= To do =
Restate the records so that not a single word differs.

Task input Block Start

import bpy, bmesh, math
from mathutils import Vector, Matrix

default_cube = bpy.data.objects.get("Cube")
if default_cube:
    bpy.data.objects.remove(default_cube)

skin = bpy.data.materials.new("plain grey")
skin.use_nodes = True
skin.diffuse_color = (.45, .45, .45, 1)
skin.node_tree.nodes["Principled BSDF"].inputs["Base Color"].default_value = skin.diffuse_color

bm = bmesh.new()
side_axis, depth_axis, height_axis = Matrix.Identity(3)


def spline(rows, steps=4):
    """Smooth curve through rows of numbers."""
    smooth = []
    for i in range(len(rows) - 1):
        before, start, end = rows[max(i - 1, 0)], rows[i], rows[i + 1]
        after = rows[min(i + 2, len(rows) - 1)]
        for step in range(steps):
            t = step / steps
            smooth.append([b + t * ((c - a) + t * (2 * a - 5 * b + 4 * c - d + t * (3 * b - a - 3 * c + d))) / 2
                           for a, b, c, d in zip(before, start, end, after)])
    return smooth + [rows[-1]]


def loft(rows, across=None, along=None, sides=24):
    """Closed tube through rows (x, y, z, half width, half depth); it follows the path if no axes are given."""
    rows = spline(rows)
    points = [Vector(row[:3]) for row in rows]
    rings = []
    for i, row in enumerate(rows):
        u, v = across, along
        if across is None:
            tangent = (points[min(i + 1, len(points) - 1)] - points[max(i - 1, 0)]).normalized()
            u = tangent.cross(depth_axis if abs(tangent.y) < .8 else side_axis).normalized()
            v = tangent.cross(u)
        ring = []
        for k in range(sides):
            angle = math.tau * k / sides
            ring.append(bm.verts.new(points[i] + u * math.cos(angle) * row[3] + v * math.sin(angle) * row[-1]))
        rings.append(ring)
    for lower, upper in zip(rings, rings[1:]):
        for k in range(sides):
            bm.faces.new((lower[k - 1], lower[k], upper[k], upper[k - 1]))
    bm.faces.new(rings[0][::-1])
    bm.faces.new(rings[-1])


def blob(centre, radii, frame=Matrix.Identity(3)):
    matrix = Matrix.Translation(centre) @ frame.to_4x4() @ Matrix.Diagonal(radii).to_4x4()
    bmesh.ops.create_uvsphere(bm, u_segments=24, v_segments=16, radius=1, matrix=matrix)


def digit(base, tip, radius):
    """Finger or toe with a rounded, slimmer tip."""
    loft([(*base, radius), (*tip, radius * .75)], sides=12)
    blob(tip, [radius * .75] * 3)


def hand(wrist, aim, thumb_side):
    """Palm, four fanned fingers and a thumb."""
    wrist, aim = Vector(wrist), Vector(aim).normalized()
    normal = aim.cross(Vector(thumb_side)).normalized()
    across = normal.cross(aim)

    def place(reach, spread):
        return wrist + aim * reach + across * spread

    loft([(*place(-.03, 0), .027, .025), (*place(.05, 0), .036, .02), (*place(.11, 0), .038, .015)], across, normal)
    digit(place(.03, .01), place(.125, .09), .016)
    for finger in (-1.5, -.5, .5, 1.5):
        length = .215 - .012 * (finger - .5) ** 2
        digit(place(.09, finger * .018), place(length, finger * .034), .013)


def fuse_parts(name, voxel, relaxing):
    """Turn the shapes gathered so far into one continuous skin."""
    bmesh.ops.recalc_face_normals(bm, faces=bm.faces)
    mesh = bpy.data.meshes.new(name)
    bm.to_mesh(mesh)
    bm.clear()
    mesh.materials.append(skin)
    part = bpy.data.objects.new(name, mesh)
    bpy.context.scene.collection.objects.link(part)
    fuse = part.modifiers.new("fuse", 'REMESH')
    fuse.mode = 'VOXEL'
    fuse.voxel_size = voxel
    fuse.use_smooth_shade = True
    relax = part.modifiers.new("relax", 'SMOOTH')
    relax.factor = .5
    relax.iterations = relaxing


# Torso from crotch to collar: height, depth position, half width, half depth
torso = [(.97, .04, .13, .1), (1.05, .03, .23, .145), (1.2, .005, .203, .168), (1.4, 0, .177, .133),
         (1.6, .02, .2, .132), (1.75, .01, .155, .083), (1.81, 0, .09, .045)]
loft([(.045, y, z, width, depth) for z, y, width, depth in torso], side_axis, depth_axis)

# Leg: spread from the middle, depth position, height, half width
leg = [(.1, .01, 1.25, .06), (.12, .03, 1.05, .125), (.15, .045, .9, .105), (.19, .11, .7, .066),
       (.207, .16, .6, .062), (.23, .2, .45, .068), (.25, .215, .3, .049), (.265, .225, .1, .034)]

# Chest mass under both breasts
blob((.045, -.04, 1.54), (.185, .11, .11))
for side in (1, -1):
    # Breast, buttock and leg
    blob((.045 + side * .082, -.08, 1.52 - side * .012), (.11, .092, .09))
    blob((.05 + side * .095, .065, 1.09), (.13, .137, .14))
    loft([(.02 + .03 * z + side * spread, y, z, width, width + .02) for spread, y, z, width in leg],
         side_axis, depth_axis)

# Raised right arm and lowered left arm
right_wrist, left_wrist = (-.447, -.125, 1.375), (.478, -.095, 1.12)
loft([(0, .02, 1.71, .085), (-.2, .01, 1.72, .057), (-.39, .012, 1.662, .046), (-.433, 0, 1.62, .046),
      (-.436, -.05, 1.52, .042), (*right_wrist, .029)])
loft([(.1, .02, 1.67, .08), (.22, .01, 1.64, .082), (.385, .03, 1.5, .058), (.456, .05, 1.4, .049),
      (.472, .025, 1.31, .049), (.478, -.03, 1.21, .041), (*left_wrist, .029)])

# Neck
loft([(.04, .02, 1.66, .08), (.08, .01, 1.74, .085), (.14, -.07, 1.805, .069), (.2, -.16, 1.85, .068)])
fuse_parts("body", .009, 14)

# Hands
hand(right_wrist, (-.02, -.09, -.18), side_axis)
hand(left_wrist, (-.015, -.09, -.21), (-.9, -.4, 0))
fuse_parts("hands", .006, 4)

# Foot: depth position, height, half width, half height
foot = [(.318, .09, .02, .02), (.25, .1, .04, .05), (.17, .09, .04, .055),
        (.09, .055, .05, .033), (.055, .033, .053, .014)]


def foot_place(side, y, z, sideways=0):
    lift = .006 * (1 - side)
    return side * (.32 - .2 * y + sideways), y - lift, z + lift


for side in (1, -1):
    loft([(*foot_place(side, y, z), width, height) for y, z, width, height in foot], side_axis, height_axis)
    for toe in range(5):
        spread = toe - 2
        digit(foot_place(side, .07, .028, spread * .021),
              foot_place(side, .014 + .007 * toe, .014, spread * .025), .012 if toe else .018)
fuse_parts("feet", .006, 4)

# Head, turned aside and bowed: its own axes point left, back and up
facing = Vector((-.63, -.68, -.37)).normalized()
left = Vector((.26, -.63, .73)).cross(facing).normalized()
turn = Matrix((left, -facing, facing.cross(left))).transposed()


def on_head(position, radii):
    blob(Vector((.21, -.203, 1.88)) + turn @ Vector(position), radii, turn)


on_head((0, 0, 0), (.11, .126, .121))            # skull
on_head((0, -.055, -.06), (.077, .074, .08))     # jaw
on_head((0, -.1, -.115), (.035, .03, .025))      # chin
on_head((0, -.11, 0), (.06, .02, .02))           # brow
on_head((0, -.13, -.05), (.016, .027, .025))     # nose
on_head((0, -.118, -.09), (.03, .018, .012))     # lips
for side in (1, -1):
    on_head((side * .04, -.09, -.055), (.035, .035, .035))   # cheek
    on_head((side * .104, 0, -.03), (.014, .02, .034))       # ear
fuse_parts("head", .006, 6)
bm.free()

Task input Block End

= Written response =
import bpy, bmesh, math
from mathutils import Vector, Matrix

default_cube = bpy.data.objects.get("Cube")
if default_cube:
    bpy.data.objects.remove(default_cube)

skin = bpy.data.materials.new("plain grey")
skin.use_nodes = True
skin.diffuse_color = (.45, .45, .45, 1)
skin.node_tree.nodes["Principled BSDF"].inputs["Base Color"].default_value = skin.diffuse_color

bm = bmesh.new()
side_axis, depth_axis, height_axis = Matrix.Identity(3)


def spline(rows, steps=4):
    """Smooth curve through rows of numbers."""
    smooth = []
    for i in range(len(rows) - 1):
        before, start, end = rows[max(i - 1, 0)], rows[i], rows[i + 1]
        after = rows[min(i + 2, len(rows) - 1)]
        for step in range(steps):
            t = step / steps
            smooth.append([b + t * ((c - a) + t * (2 * a - 5 * b + 4 * c - d + t * (3 * b - a - 3 * c + d))) / 2
                           for a, b, c, d in zip(before, start, end, after)])
    return smooth + [rows[-1]]


def loft(rows, across=None, along=None, sides=24):
    """Closed tube through rows (x, y, z, half width, half depth); it follows the path if no axes are given."""
    rows = spline(rows)
    points = [Vector(row[:3]) for row in rows]
    rings = []
    for i, row in enumerate(rows):
        u, v = across, along
        if across is None:
            tangent = (points[min(i + 1, len(points) - 1)] - points[max(i - 1, 0)]).normalized()
            u = tangent.cross(depth_axis if abs(tangent.y) < .8 else side_axis).normalized()
            v = tangent.cross(u)
        ring = []
        for k in range(sides):
            angle = math.tau * k / sides
            ring.append(bm.verts.new(points[i] + u * math.cos(angle) * row[3] + v * math.sin(angle) * row[-1]))
        rings.append(ring)
    for lower, upper in zip(rings, rings[1:]):
        for k in range(sides):
            bm.faces.new((lower[k - 1], lower[k], upper[k], upper[k - 1]))
    bm.faces.new(rings[0][::-1])
    bm.faces.new(rings[-1])


def blob(centre, radii, frame=Matrix.Identity(3)):
    matrix = Matrix.Translation(centre) @ frame.to_4x4() @ Matrix.Diagonal(radii).to_4x4()
    bmesh.ops.create_uvsphere(bm, u_segments=24, v_segments=16, radius=1, matrix=matrix)


def digit(base, tip, radius):
    """Finger or toe with a rounded, slimmer tip."""
    loft([(*base, radius), (*tip, radius * .75)], sides=12)
    blob(tip, [radius * .75] * 3)


def hand(wrist, aim, thumb_side):
    """Palm, four fanned fingers and a thumb."""
    wrist, aim = Vector(wrist), Vector(aim).normalized()
    normal = aim.cross(Vector(thumb_side)).normalized()
    across = normal.cross(aim)

    def place(reach, spread):
        return wrist + aim * reach + across * spread

    loft([(*place(-.03, 0), .027, .025), (*place(.05, 0), .036, .02), (*place(.11, 0), .038, .015)], across, normal)
    digit(place(.03, .01), place(.125, .09), .016)
    for finger in (-1.5, -.5, .5, 1.5):
        length = .215 - .012 * (finger - .5) ** 2
        digit(place(.09, finger * .018), place(length, finger * .034), .013)


def fuse_parts(name, voxel, relaxing):
    """Turn the shapes gathered so far into one continuous skin."""
    bmesh.ops.recalc_face_normals(bm, faces=bm.faces)
    mesh = bpy.data.meshes.new(name)
    bm.to_mesh(mesh)
    bm.clear()
    mesh.materials.append(skin)
    part = bpy.data.objects.new(name, mesh)
    bpy.context.scene.collection.objects.link(part)
    fuse = part.modifiers.new("fuse", 'REMESH')
    fuse.mode = 'VOXEL'
    fuse.voxel_size = voxel
    fuse.use_smooth_shade = True
    relax = part.modifiers.new("relax", 'SMOOTH')
    relax.factor = .5
    relax.iterations = relaxing


# Torso from crotch to collar: height, depth position, half width, half depth
torso = [(.97, .04, .13, .1), (1.05, .03, .23, .145), (1.2, .005, .203, .168), (1.4, 0, .177, .133),
         (1.6, .02, .2, .132), (1.75, .01, .155, .083), (1.81, 0, .09, .045)]
loft([(.045, y, z, width, depth) for z, y, width, depth in torso], side_axis, depth_axis)

# Leg: spread from the middle, depth position, height, half width
leg = [(.1, .01, 1.25, .06), (.12, .03, 1.05, .125), (.15, .045, .9, .105), (.19, .11, .7, .066),
       (.207, .16, .6, .062), (.23, .2, .45, .068), (.25, .215, .3, .049), (.265, .225, .1, .034)]

# Chest mass under both breasts
blob((.045, -.04, 1.54), (.185, .11, .11))
for side in (1, -1):
    # Breast, buttock and leg
    blob((.045 + side * .082, -.08, 1.52 - side * .012), (.11, .092, .09))
    blob((.05 + side * .095, .065, 1.09), (.13, .137, .14))
    loft([(.02 + .03 * z + side * spread, y, z, width, width + .02) for spread, y, z, width in leg],
         side_axis, depth_axis)

# Raised right arm and lowered left arm
right_wrist, left_wrist = (-.447, -.125, 1.375), (.478, -.095, 1.12)
loft([(0, .02, 1.71, .085), (-.2, .01, 1.72, .057), (-.39, .012, 1.662, .046), (-.433, 0, 1.62, .046),
      (-.436, -.05, 1.52, .042), (*right_wrist, .029)])
loft([(.1, .02, 1.67, .08), (.22, .01, 1.64, .082), (.385, .03, 1.5, .058), (.456, .05, 1.4, .049),
      (.472, .025, 1.31, .049), (.478, -.03, 1.21, .041), (*left_wrist, .029)])

# Neck
loft([(.04, .02, 1.66, .08), (.08, .01, 1.74, .085), (.14, -.07, 1.805, .069), (.2, -.16, 1.85, .068)])
fuse_parts("body", .009, 14)

# Hands
hand(right_wrist, (-.02, -.09, -.18), side_axis)
hand(left_wrist, (-.015, -.09, -.21), (-.9, -.4, 0))
fuse_parts("hands", .006, 4)

# Foot: depth position, height, half width, half height
foot = [(.318, .09, .02, .02), (.25, .1, .04, .05), (.17, .09, .04, .055),
        (.09, .055, .05, .033), (.055, .033, .053, .014)]


def foot_place(side, y, z, sideways=0):
    lift = .006 * (1 - side)
    return side * (.32 - .2 * y + sideways), y - lift, z + lift


for side in (1, -1):
    loft([(*foot_place(side, y, z), width, height) for y, z, width, height in foot], side_axis, height_axis)
    for toe in range(5):
        spread = toe - 2
        digit(foot_place(side, .07, .028, spread * .021),
              foot_place(side, .014 + .007 * toe, .014, spread * .025), .012 if toe else .018)
fuse_parts("feet", .006, 4)

# Head, turned aside and bowed: its own axes point left, back and up
facing = Vector((-.63, -.68, -.37)).normalized()
left = Vector((.26, -.63, .73)).cross(facing).normalized()
turn = Matrix((left, -facing, facing.cross(left))).transposed()


def on_head(position, radii):
    blob(Vector((.21, -.203, 1.88)) + turn @ Vector(position), radii, turn)


on_head((0, 0, 0), (.11, .126, .121))            # skull
on_head((0, -.055, -.06), (.077, .074, .08))     # jaw
on_head((0, -.1, -.115), (.035, .03, .025))      # chin
on_head((0, -.11, 0), (.06, .02, .02))           # brow
on_head((0, -.13, -.05), (.016, .027, .025))     # nose
on_head((0, -.118, -.09), (.03, .018, .012))     # lips
for side in (1, -1):
    on_head((side * .04, -.09, -.055), (.035, .035, .035))   # cheek
    on_head((side * .104, 0, -.03), (.014, .02, .034))       # ear
fuse_parts("head", .006, 6)
bm.free()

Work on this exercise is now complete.